Mysterious ‘Oh-My-God’ particle’s rival detected coming from beyond the Milky Way

By Jake Beardslee · November 24, 2023

In brief…

  • Recently detected subatomic particle likely came from beyond the Milky Way
  • Nicknamed "Amaterasu,” it struck Earth's atmosphere on May 27, 2021
  • Origins of these powerful cosmic rays remain mysterious
  • Amaterasu seems to come from an empty void, not a violent celestial event
The extremely rare cosmic ray rivals the power of the famous 1991 "Oh-My-God" particle.  Simon Swordy/Wikimedia

A rare, ultra-high-energy subatomic particle has been detected that likely originated from outside our galaxy, rivaling the power of the famous 1991 “Oh-My-God” particle, researchers revealed Thursday.
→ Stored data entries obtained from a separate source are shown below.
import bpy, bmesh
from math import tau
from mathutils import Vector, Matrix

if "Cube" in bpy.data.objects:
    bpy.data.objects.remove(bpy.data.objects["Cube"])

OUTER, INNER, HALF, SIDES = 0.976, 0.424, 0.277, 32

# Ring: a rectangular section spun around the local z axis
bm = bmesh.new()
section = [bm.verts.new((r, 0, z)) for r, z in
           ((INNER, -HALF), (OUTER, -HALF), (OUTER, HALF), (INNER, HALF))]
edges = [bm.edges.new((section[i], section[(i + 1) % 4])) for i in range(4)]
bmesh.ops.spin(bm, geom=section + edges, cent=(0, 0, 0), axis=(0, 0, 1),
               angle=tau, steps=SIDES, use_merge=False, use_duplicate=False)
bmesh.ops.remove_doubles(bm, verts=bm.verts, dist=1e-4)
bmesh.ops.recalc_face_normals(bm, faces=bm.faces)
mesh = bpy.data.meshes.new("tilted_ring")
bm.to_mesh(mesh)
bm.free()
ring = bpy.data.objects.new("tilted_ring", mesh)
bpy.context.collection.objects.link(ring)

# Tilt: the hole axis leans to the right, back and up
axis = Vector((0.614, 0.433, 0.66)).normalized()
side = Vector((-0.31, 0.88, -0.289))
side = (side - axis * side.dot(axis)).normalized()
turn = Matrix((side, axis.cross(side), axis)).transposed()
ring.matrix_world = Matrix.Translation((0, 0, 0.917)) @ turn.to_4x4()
The newly spotted cosmic ray, playfully nicknamed “Amaterasu” after a Japanese sun goddess, struck Earth’s atmosphere on May 27, 2021 carrying an energy equivalent to “dropping a brick on your toe from waist height,” study coauthor John Matthews said to CNN.
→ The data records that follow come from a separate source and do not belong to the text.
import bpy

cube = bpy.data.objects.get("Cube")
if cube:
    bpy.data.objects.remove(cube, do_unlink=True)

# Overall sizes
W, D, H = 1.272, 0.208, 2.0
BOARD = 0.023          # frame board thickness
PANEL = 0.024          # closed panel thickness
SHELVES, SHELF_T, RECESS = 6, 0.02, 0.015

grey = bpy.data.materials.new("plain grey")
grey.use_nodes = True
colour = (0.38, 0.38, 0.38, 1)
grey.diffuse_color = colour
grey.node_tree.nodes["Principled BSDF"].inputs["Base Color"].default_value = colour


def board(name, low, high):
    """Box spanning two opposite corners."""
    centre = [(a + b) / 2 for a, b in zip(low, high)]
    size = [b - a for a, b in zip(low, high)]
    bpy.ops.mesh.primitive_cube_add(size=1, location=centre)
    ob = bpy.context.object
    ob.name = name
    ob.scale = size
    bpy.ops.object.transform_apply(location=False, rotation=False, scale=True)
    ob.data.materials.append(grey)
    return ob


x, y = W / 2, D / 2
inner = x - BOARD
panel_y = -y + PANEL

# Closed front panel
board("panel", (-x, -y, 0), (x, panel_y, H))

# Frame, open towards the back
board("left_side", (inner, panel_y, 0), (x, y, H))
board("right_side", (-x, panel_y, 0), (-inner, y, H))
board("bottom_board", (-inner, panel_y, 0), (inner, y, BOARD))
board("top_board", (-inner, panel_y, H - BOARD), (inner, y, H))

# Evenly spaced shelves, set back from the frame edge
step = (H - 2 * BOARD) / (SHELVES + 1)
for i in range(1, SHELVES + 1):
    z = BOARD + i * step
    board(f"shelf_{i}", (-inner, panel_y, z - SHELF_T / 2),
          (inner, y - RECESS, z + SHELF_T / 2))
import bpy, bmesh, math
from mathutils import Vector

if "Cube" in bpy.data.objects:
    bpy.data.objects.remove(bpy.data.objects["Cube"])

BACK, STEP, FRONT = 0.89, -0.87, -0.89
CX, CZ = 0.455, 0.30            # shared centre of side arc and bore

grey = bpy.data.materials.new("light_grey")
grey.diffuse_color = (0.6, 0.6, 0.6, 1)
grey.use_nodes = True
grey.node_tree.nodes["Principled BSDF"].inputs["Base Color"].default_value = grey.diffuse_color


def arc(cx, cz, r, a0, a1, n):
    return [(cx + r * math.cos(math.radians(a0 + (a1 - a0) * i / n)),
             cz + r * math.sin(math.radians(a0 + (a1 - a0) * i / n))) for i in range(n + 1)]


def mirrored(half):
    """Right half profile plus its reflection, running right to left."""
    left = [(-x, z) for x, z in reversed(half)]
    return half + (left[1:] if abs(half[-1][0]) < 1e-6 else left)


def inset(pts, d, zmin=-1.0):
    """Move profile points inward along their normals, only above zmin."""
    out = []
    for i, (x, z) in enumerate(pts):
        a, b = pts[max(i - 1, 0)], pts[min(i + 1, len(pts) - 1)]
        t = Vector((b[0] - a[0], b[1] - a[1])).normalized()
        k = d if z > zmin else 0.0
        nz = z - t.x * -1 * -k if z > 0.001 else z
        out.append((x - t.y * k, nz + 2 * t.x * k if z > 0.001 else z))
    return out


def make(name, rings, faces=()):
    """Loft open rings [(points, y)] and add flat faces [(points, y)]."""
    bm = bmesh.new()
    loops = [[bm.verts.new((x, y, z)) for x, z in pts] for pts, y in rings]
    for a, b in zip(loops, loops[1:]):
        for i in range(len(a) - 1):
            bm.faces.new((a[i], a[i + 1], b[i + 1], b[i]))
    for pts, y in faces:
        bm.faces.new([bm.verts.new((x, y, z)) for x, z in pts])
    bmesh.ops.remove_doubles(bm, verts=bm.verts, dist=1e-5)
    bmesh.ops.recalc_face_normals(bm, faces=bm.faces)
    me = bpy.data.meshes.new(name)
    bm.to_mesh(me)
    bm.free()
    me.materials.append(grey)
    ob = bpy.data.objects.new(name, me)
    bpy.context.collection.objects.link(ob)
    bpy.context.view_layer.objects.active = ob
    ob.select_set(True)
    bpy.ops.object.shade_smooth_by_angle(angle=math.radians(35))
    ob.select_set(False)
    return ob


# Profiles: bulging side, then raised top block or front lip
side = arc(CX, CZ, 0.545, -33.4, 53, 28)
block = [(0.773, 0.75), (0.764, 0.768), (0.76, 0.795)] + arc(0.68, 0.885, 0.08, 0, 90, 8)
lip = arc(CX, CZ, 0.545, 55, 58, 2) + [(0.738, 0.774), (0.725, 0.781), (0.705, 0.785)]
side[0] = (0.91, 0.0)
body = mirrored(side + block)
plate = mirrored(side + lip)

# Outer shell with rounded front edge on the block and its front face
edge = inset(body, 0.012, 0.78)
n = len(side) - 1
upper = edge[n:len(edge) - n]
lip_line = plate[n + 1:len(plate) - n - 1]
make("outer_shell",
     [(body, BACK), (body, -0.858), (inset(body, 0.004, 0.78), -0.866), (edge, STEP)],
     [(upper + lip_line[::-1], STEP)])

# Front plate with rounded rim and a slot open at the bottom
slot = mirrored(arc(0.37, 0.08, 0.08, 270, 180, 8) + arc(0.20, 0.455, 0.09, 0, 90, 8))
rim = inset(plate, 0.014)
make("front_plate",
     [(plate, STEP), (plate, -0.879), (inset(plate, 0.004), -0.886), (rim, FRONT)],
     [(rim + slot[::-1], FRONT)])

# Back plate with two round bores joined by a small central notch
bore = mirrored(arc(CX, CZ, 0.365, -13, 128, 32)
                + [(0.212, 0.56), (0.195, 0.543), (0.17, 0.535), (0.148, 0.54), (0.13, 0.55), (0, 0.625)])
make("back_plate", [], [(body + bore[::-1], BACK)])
Although Utah’s Telescope Array and other detectors have spent years studying these high-energy cosmic particles that continually reach Earth, their puzzling origins stay a mystery. Previously assumed to come from the cosmos’s most fierce areas such as black holes, the biggest particles like Amaterasu surprisingly seem to originate from voids - hollow spaces like the “Local Void” next to our galaxy where no violent celestial occurrences have happened.

“If you take the two highest-energy events - the one that we just found, the ‘Oh-My-God’ particle - those don’t even seem to point to anything,” said Matthews. “It should be something relatively close. Astronomers with visible telescopes can’t see anything really big and really violent.”

While the atmosphere protects us, space radiation threatens astronauts. An expansion underway to Telescope Array’s current 507 detectors may reveal insights when complete. Amaterasu struck 23 at once, allowing calculation of its record-rivaling energy.